Following on from the story of the Rock Reef flyer last week, we look at the chaotic use of mixed measurements at an educational attraction, in stark contrast to the metric education that youngsters get in school.
When I was in Bournemouth, I went to the Oceanarium attraction. This attraction aims to educate the general public about marine life. It contains high quality of information and graphics that describe various aspects of marine life as well as living sea creatures in aquariums. You can learn a lot about the sea world by visiting the Oceanarium.
One thing that is no good is the seemingly random mix of metric and imperial measures across the venue. This makes it awkward to compare different measurements and make sense of the sea world.
The Amazon River poster shows kilometres followed conversion to miles in brackets. In other parts of the venue, miles and kilometres are used without any conversions, even when describing the same topic. For example, here is a description of the Amazon on another poster:
“The Amazon is the world’s largest, most powerful river, and is one of the last untamed natural wonders of the world. 4,500 miles, long, the Amazon basin holds more than 1,100 tributaries (smaller feeder streams) in an area covering in excess of 2.5 million square miles, approximately the size of Australia.”
Another poster describing Africa only uses kilometres:
“Africa covers over 30 million square kilometres, making 20% of the Earth’s surface.
The Sahara desert in Africa is the world’s largest desert, covering 8 million square kilometres. The desert is expanding southwards at a rate of 0.8 kilometres a month.”
Further on in the same poster, it says:
“The Rift Valley is 6436 kilometres long, stretching from Syria to Mozambique.”
In the left poster above, the description states that the Tiger Shovelnose Catfish can grow to at least 1.5 metres and that many species of giant catfish in the Amazon reach over 6 feet in length.
In the right poster above, metres and kilograms are used to describe the length and weight of the Black Pacu respectively.
These posters show the lengths of different species in centimetres using a graphical ruler.
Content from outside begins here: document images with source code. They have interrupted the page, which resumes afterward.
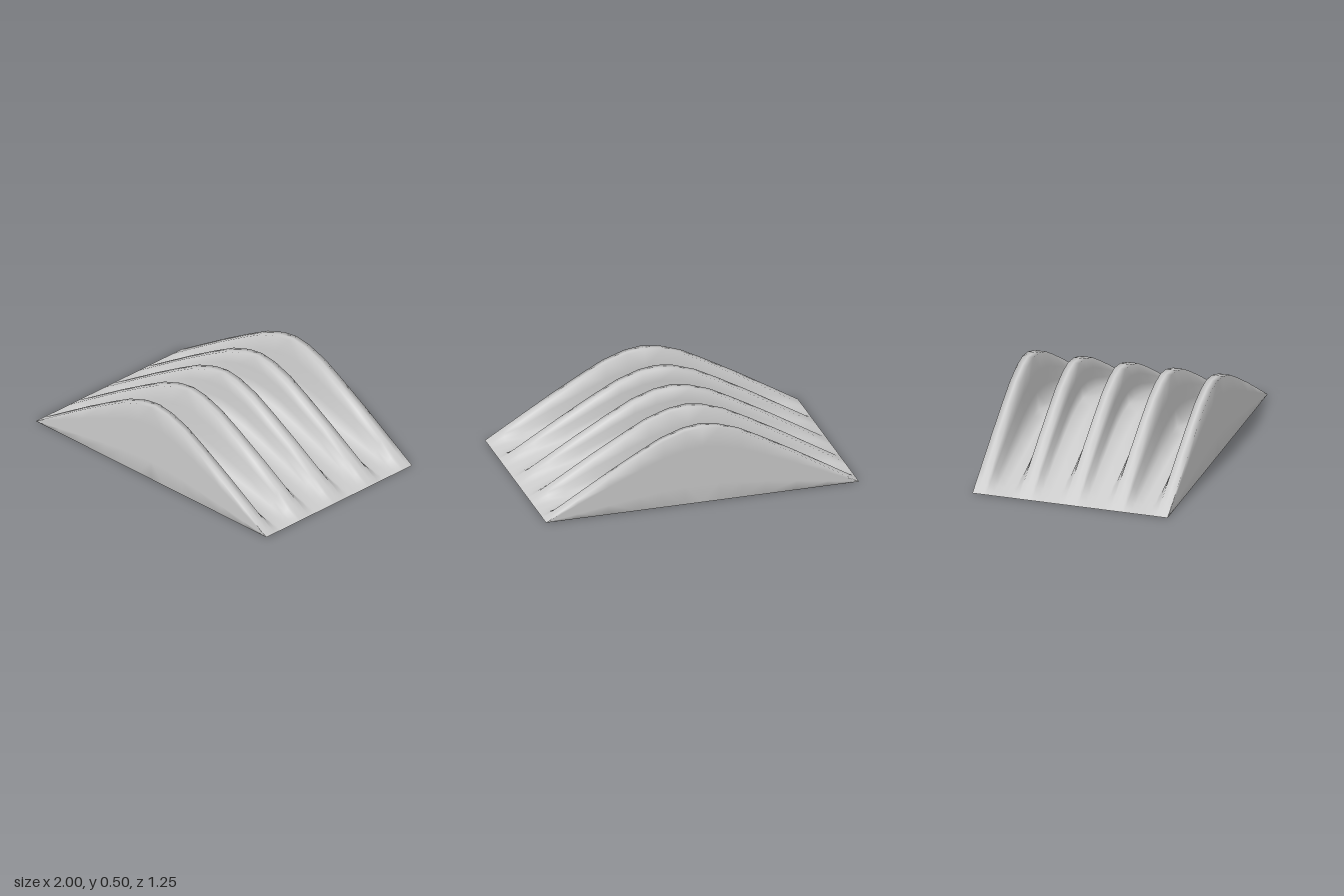
import * as THREE from 'three';

const HALF_DEPTH = 0.625;
const PEAK = 0.5;
const FLARE = 0.062; // how far a ridge wall spreads by the time it reaches the ground

// Arch outline of the ridges: [x, height]
const ARCH = [[0, 0.5], [0.11, 0.485], [0.25, 0.437], [0.4, 0.357], [0.6, 0.243], [0.8, 0.122], [0.9, 0.061], [0.96, 0.024], [1, 0]];
const STATIONS = [...ARCH.slice(1).reverse().map(([x, h]) => [-x, h]), ...ARCH];

// Valleys from front to back: crest edges on both sides and floor height as a share of the ridge
const VALLEYS = [
  { front: 0.555, back: 0.33, floor: 0.325 },
  { front: 0.26, back: 0.035, floor: 0.545 },
  { front: -0.035, back: -0.26, floor: 0.545 },
  { front: -0.33, back: -0.555, floor: 0.325 },
];
const WALL_STEPS = [0, 0.33, 0.67, 1];

// Closed cross-section [z, y] at ridge height h: crests, valleys, back face, underside, front face
function section(h) {
  const points = [[HALF_DEPTH, h], [0.59, h]];
  VALLEYS.forEach(({ front, back, floor }, i) => {
    const low = h * floor;
    const spread = FLARE * Math.pow(1 - low / PEAK, 1.2);
    const wall = (t) => [spread * Math.pow(t, 1.25), h + (low - h) * t];
    for (const t of WALL_STEPS) {
      const [d, y] = wall(t);
      points.push([front - d, y]);
    }
    points.push([(front + back) / 2, low]);
    for (const t of [...WALL_STEPS].reverse()) {
      const [d, y] = wall(t);
      points.push([back + d, y]);
    }
    // Middle of the next crest
    if (i < VALLEYS.length - 1) points.push([(back + VALLEYS[i + 1].front) / 2, h]);
  });
  points.push([-0.59, h], [-HALF_DEPTH, h]);
  for (const t of [0.75, 0.5, 0.25]) points.push([-HALF_DEPTH, h * t]);
  for (const z of [-HALF_DEPTH, -0.6, -0.3, 0, 0.3, 0.6, HALF_DEPTH]) points.push([z, 0]);
  for (const t of [0.25, 0.5, 0.75]) points.push([HALF_DEPTH, h * t]);
  return points;
}

// Skin the cross-sections along x into one closed smooth surface
function ridgedGeometry() {
  const positions = [];
  const index = [];
  const rings = STATIONS.map(([x, h]) => section(h).map(([z, y]) => [x, y, z]));
  const n = rings[0].length;
  rings.forEach((ring) => ring.forEach((p) => positions.push(...p)));
  for (let i = 0; i < rings.length - 1; i++) {
    for (let j = 0; j < n; j++) {
      const k = (j + 1) % n;
      const a = i * n + j, b = a + n, c = (i + 1) * n + k, d = i * n + k;
      // Split towards the nearer end so the tapering tips stay clean
      if (STATIONS[i][0] < 0) index.push(a, b, c, a, c, d);
      else index.push(a, b, d, b, c, d);
    }
  }
  const geometry = new THREE.BufferGeometry();
  geometry.setAttribute('position', new THREE.Float32BufferAttribute(positions, 3));
  geometry.setIndex(index);
  geometry.computeVertexNormals();
  return geometry;
}

export function createModel() {
  const group = new THREE.Group();
  group.name = 'ridgedArch';
  const body = new THREE.Mesh(ridgedGeometry(), new THREE.MeshStandardMaterial({ color: 0xcccccc }));
  body.name = 'ridgedBody';
  group.add(body);
  return group;
}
Stones are used to describe how much a black pacu can potentially weigh. Compare this with the weight in kilograms used in the other poster about the black pacu (see previous image in this article).
There seems to be no co-ordination to provide consistency in measurement units and standardise on the use of one measurement system. Apparently, different authors were given freedom to use any measurement units they fancied and mix and match imperial and metric units as they saw fit. It is an obstacle to visitors to make sense of the modern world. For an educational venue, this is disappointing.